As a multidisciplinary artist with a background in architecture, Chong Yan has always been intrigued by the intersection between physical and virtual realities. Delving deeper into that realm, he began merging machine learning, visual arts and storytelling to create cutting-edge art installations, which challenge the perception of space, reality and experience. His latest – Atl-Aequus and the Five Phases presents a deep dive into a mythological world filled with surreal landscapes, futuristic artefacts that help expand the boundaries of space, time and spiritual identity.
World-building is pretty heavy-duty stuff, how did you get into it?
I was trained as an architect and worked in the corporate architectural world where there’s always been a fundamental understanding of spatial quality and spatial atmosphere and things like that. But in the world of architecture, there’s also limitation. The great thing about world-building is that you can literally do things without the confinement of physics; you can even create the law of society. It’s like you’re designing a whole new ecosystem and planet.
What was the inspiration behind Atl-Aequus and the Five Phases?
My intent was to design a game and spark a conversation – what if in the future, we are all stuck in some sort of a meta environment like the metaverse. Now what if the exhibition itself becomes a game and the user now becomes part of the exhibition. It raises a lot of questions like what is the role of the architect of the future? He or she is almost like a digital shaman, a sort of techno paganist in this digital realm. So it is interesting to see where it goes, as it also paints a picture of our existing culture.
So what do you hope people take away from your work?

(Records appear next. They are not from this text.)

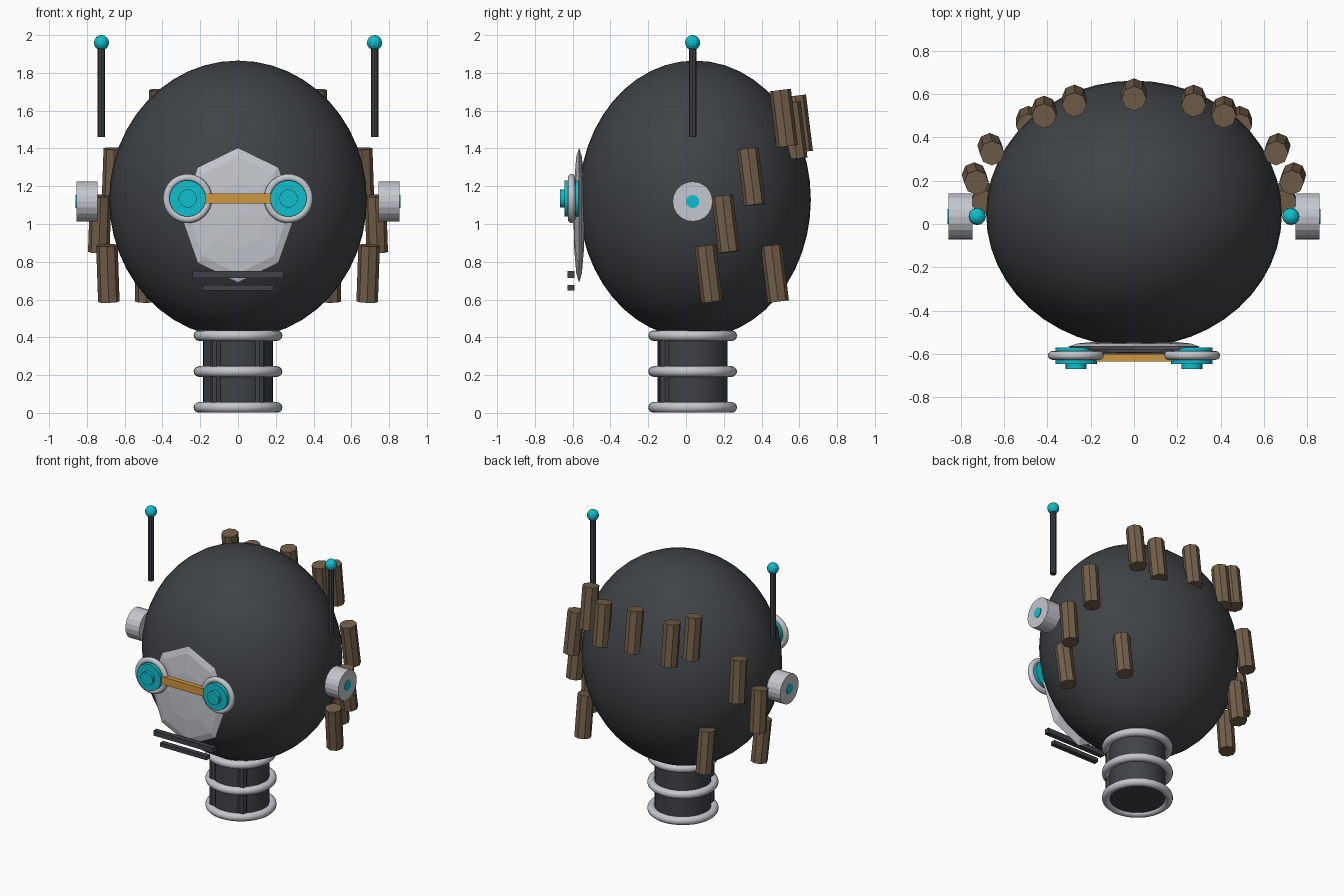
import bpy
from math import radians, pi, sin, cos

cube = bpy.data.objects.get("Cube")
if cube:
    bpy.data.objects.remove(cube, do_unlink=True)


def material(name, rgb):
    m = bpy.data.materials.new(name)
    m.use_nodes = True
    m.diffuse_color = (*rgb, 1)
    m.node_tree.nodes["Principled BSDF"].inputs["Base Color"].default_value = (*rgb, 1)
    return m


CHARCOAL = material("charcoal", (0.05, 0.056, 0.062))
SILVER = material("silver", (0.55, 0.57, 0.61))
CYAN = material("cyan", (0.005, 0.52, 0.61))
AMBER = material("amber", (0.62, 0.31, 0.05))
BROWN = material("brown", (0.17, 0.115, 0.068))

AXIS_Y = (pi / 2, 0, 0)
AXIS_X = (0, pi / 2, 0)


def finish(name, mat, smooth):
    ob = bpy.context.object
    ob.name = name
    ob.data.materials.append(mat)
    if smooth:
        bpy.ops.object.shade_smooth_by_angle(angle=radians(smooth))
    return ob


def cylinder(name, mat, loc, r, depth, rot=(0, 0, 0), sides=24, smooth=0):
    bpy.ops.mesh.primitive_cylinder_add(vertices=sides, radius=r, depth=depth, location=loc, rotation=rot)
    return finish(name, mat, smooth)


def ball(name, mat, loc, scale, segments, rings, rot=(0, 0, 0), smooth=0):
    bpy.ops.mesh.primitive_uv_sphere_add(segments=segments, ring_count=rings, radius=1, location=loc, rotation=rot)
    bpy.context.object.scale = scale
    return finish(name, mat, smooth)


def ring(name, loc, major, minor, rot=(0, 0, 0)):
    bpy.ops.mesh.primitive_torus_add(major_radius=major, minor_radius=minor, major_segments=40,
                                     minor_segments=12, location=loc, rotation=rot)
    return finish(name, SILVER, 60)


def box(name, mat, loc, size):
    bpy.ops.mesh.primitive_cube_add(size=1, location=loc)
    bpy.context.object.scale = size
    return finish(name, mat, 0)


MID = 0.035  # depth of the neck, ears and antennas

# Head and faceted face plate
ball("head", CHARCOAL, (0, 0.047, 1.13), (0.682, 0.614, 0.735), 48, 24, smooth=60)
ball("face_plate", SILVER, (0, -0.566, 1.047), (0.303, 0.357, 0.03), 8, 6, rot=AXIS_Y)

# Neck with rings and front cables
cylinder("neck", CHARCOAL, (0, MID, 0.23), 0.186, 0.42, sides=32, smooth=30)
for i in range(3):
    ring("neck_ring", (0, MID, 0.029 + 0.19 * i), 0.207, 0.028)
for s in (-1, 1):
    cylinder("neck_cable", CHARCOAL, (s * 0.115, MID - 0.145, 0.22), 0.03, 0.38, sides=8)

# Mouth bars and nose bridge
box("mouth_bar_upper", CHARCOAL, (0, -0.609, 0.732), (0.48, 0.036, 0.036))
box("mouth_bar_lower", CHARCOAL, (0, -0.609, 0.662), (0.375, 0.036, 0.028))
box("bridge", AMBER, (0, -0.616, 1.135), (0.4, 0.034, 0.055))

# Eyes, ears and antennas on both sides
for s, side in ((-1, "right"), (1, "left")):
    x = s * 0.267
    ring(side + "_eye_rim", (x, -0.606, 1.135), 0.11, 0.02, AXIS_Y)
    cylinder(side + "_eye", CYAN, (x, -0.607, 1.135), 0.096, 0.075, AXIS_Y, 32, 30)
    cylinder(side + "_pupil", CYAN, (x, -0.63, 1.135), 0.048, 0.076, AXIS_Y, 24, 30)
    cylinder(side + "_ear", SILVER, (s * 0.8, MID, 1.119), 0.106, 0.11, AXIS_X, 20)
    cylinder(side + "_ear_light", CYAN, (s * 0.82, MID, 1.119), 0.035, 0.08, AXIS_X, 16)
    cylinder(side + "_antenna", CHARCOAL, (s * 0.723, MID, 1.7), 0.02, 0.48, sides=8)
    ball(side + "_antenna_tip", CYAN, (s * 0.723, MID, 1.96), (0.04,) * 3, 12, 8)


# Hair tufts: x, y, z of the middle and the sideways lean in degrees
def tuft(x, y, z, lean):
    cylinder("hair_tuft", BROWN, (x, y, z), 0.057, 0.3, (radians(7), radians(lean), 0), 8)


tuft(0, 0.597, 1.53, 0)
for x, y, z, lean in ((0.275, 0.568, 1.495, 0), (0.415, 0.517, 1.56, 0), (0.66, 0.345, 1.25, -2),
                      (0.732, 0.21, 1, -2), (0.689, 0.12, 0.738, 2), (0.487, 0.47, 0.738, 0)):
    for s in (-1, 1):
        tuft(s * x, y, z, s * lean)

I think it’s about giving a glimpse into where our future could be heading. It’s a lot like science fiction. Our parents were the first generation that essentially shifted into that internet bubble. We were introduced into the world of social media, we had a 2D picture of ourselves and that served as an attachment of who we were – a digital representation of ourselves, if you will. In the near future, we could present ourselves as a meta human avatar where we could strip away the colour of skin, our gender and craft who we want to be in that digital environment.
Chong Yan is wearing Kit Woo and Girard-Perregaux Laureato Chronograph in stainless steel,
courtesy of The Hour Glass